While in Indonesia the president’s supporters have implicit conflict and contradiction that irked many people even in relatively stable condition, the AK Party shown strong resilience. The coherency of its people, shown in Abdullah Gul’s refusal to create a split within the party and the fact that there are few heavyweight such Bulent Arinc who are open to internal criticism to give a good example to the current Indonesian government on how to face a crisis. Critics are important, you shouldn’t accuse internal critics have resentment because they are not appointed to certain positions. But criticism doesn’t need to create impression of contradictions or create a clear split.

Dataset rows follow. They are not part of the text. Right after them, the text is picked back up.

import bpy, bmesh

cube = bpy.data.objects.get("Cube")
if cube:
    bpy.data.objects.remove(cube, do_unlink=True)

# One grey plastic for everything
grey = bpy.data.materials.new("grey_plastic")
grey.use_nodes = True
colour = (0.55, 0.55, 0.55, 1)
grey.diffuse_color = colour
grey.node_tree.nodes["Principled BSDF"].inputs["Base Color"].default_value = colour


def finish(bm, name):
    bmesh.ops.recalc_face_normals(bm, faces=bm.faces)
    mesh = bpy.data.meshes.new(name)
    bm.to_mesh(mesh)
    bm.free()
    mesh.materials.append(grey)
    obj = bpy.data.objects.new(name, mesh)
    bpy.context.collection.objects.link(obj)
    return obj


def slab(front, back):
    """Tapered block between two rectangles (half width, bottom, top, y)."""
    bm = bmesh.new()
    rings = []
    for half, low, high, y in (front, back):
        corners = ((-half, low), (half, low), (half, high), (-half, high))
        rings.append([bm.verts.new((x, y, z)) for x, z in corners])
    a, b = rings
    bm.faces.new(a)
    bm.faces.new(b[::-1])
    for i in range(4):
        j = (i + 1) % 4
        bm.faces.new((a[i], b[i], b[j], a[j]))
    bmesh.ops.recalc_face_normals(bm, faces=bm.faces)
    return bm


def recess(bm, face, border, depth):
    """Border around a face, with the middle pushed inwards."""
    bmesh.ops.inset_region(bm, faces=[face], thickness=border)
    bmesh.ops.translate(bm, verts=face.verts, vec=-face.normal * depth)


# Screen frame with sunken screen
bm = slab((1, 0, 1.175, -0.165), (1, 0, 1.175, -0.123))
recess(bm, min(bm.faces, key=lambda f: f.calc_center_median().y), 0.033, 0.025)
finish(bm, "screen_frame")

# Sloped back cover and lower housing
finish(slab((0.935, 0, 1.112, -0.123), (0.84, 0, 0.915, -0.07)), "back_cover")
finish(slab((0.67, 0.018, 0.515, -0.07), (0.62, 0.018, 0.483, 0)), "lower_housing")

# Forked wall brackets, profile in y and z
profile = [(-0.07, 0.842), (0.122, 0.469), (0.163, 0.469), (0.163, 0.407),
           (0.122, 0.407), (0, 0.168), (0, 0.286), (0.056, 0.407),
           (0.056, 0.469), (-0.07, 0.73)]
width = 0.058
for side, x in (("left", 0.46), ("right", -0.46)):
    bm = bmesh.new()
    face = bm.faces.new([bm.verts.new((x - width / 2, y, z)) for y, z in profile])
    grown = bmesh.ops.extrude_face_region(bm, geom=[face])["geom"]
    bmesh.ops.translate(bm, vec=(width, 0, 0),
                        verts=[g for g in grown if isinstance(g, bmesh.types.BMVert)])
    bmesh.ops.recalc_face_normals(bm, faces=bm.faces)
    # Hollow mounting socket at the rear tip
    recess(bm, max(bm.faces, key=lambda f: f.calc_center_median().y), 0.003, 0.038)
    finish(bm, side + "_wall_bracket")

They also present a comprehensive and measurable pledge that corresponds with the need to have an atmosphere of security and stability. While the main opposition CHP giving lavish economic pledges and attack the AK Party’s programs and pledges as “not enough”, the AK Party refused to plunge themselves into heavy populists campaign. Through cadres such Mr. Davutoglu himself and minister Simsek, it calmly explain that they do not want to give ‘dreams’ to people, rather they would only pledge for attainable programmes. While Mr. Widodo’s reasons in creating his campaign programs are surely for the people’s happiness, it is at the some part influenced by heavy populism. Indeed, it can’t be black and white. Turkey and Indonesia are different. But if there is a same thing, it is that at the end people would ask and accumulate for the campaign promises. If you don’t want to have a nightmare, don’t give unattainable dreams.

Güncelleme Tarihi: 11 Kasım 2015, 10:42